When the rodents are moved from backyards to wild areas, they make their new watersheds better for fish
A beaver peers out of a Hancock live trap after being captured by Molly Alves, a biologist with the Tulalip Tribe in Washington.
On a bright day in a suburban Seattle backyard, a very confused beaver peers out of a wire trap. His crime? Flooding a creek behind a home and causing property damage, an increasingly common occurrence in the region. Confused, the rodent squints and watches as Molly Alves, a biologist with the Tulalip Tribe, slowly wades up to him, picks him up—trap and all—and loads him into the back of her white pickup.
Alves is now set to perform an environmental switcheroo: She’s going to take the beaver out of the urban environment of western Washington and move him eastward to remote headwaters in the Mt. Baker-Snoqualmie National Forest. She’s hoping that there, the beaver will create dams that turn the wild landscape back into a maze of wetlands that benefit wildlife from mosquitoes to brown bears, and to fish — including endangered salmon.
Alves helped launch the Tulalip Beaver Project in 2014 with the aim of using beavers to boost declining salmon numbers. Since the low-cost project began, scientists have relocated more than 200 “nuisance” beavers, as they are called, and created dozens of salmon-friendly beaver ponds. While scientists don’t have statistics on salmon population changes after beaver reintroductions, they say anecdotal evidence shows the rodents reshape the landscape in a way that’s fostering more fish. Now they’re set to expand their easily scalable work into new watersheds in western Washington, and other groups in the Pacific Northwest are picking up on their successful tactics too. “I’ve heard multiple people say that Washington is kind of a leader in beaver projects,” says Kodi Jo Jaspers, a Trout Unlimited employee and manager of the recently-launched Wenatchee Beaver Project on the other side of the Cascades.
The reintroductions are important because the outlook for wild salmon is dire, especially in the Pacific Northwest. About a third of salmon and steelhead populations on the West Coast have already gone extinct according to a 2007 study in Conservation Biology. Today, 14 more populations out of 131 remaining are at risk of extinction in Washington alone, according to a 2020 report produced by the governor’s salmon recovery office. In the heavily populated Puget Sound area, only one of 22 different populations of chinook salmon—the largest species—has exceeded population goals set by NOAA in 2007.
These declines have led to a flurry of funding for salmon recovery projects. Many of those projects are costly and logistically complex; they include tearing down man-made dams that block fish passages, removing pollutants from contaminated waters and installing new salmon-friendly bridges over spawning grounds. The salmon recovery office estimates that only 22 percent of the funding needed for these projects has been met—after $1 billion has been pumped into salmon recovery efforts.

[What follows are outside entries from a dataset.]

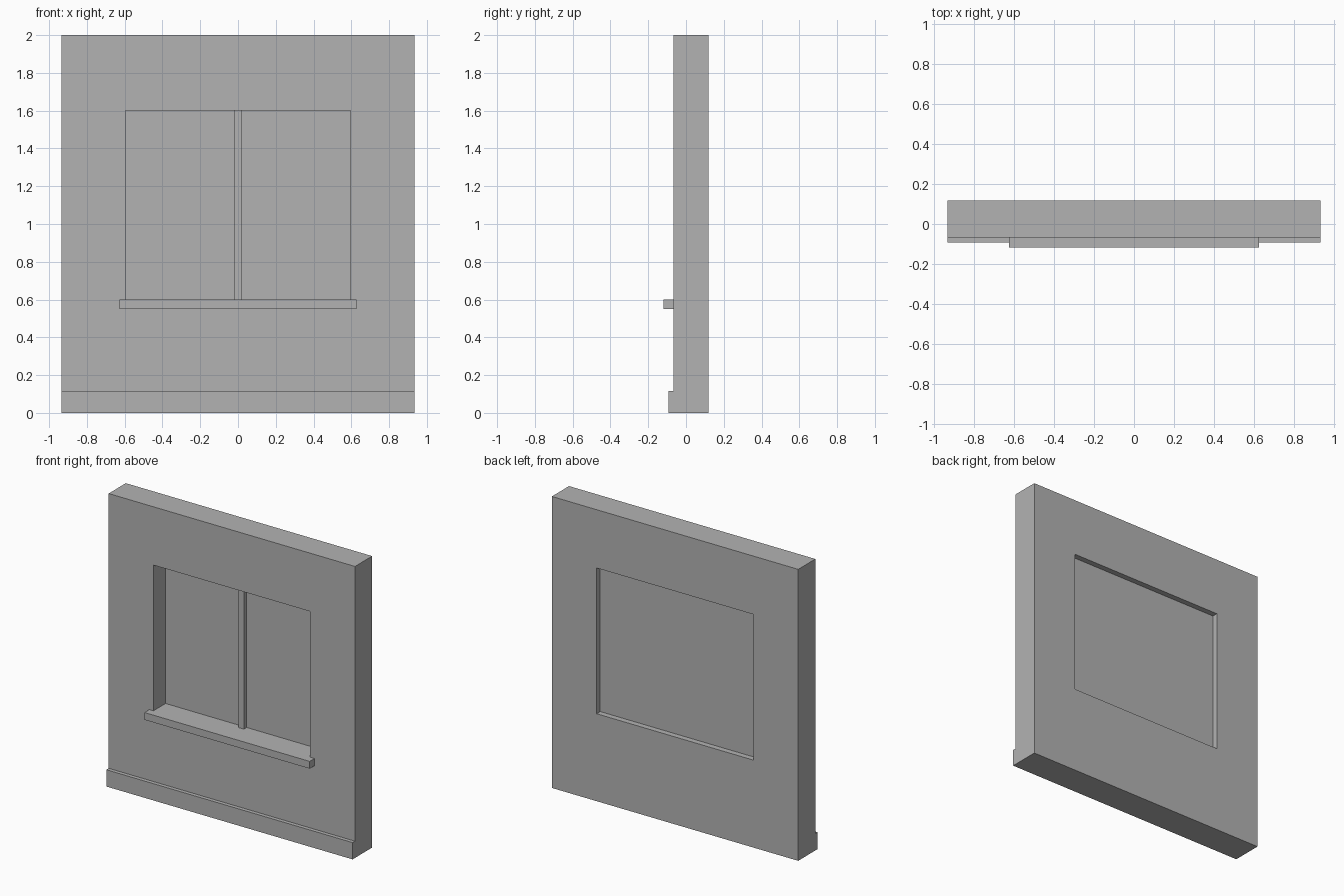
import bpy

cube = bpy.data.objects.get("Cube")
if cube:
    bpy.data.objects.remove(cube, do_unlink=True)

# One plain grey for every part
grey = bpy.data.materials.new("plain_grey")
grey.use_nodes = True
colour = (0.45, 0.45, 0.45, 1)
grey.diffuse_color = colour
grey.node_tree.nodes["Principled BSDF"].inputs["Base Color"].default_value = colour


def box(name, half_x, y, z):
    """Box centred on x, spanning the given y and z ranges."""
    bpy.ops.mesh.primitive_cube_add(
        size=1, location=(0, (y[0] + y[1]) / 2, (z[0] + z[1]) / 2))
    obj = bpy.context.object
    obj.name = name
    obj.scale = (2 * half_x, y[1] - y[0], z[1] - z[0])
    bpy.ops.object.transform_apply(location=False, rotation=False, scale=True)
    obj.data.materials.append(grey)
    return obj


FRONT, BACK = -0.067, 0.119
SILL_Z, HEAD_Z = 0.6, 1.6
OPENING = 0.595
PANE_FRONT = 0.065

# Wall with the window opening cut through it
wall = box("wall", 0.935, (FRONT, BACK), (0, 2))
cutter = box("window_cutter", OPENING, (FRONT - 0.2, BACK + 0.2), (SILL_Z, HEAD_Z))
cut = wall.modifiers.new("window_opening", 'BOOLEAN')
cut.operation = 'DIFFERENCE'
cut.solver = 'EXACT'
cut.object = cutter
bpy.context.view_layer.objects.active = wall
bpy.ops.object.modifier_apply(modifier=cut.name)
bpy.data.objects.remove(cutter, do_unlink=True)

# Window pane and centre bar, set back in the opening
box("window_pane", OPENING, (PANE_FRONT, 0.08), (SILL_Z, HEAD_Z))
box("centre_mullion", 0.02, (0.035, PANE_FRONT), (SILL_Z, HEAD_Z))

# Projecting ledges on the front
box("window_sill", 0.627, (-0.119, FRONT), (0.55, SILL_Z))
box("base_plinth", 0.935, (-0.093, FRONT), (0, 0.115))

“There’s so many restoration projects going on for salmon and they’re so large scale and expensive and time consuming, and you don’t always see the immediate benefits,” says Alves. Beaver relocation, on the other hand, adds favorable salmon habitat “for a fraction of the cost and a fraction of the time and effort.”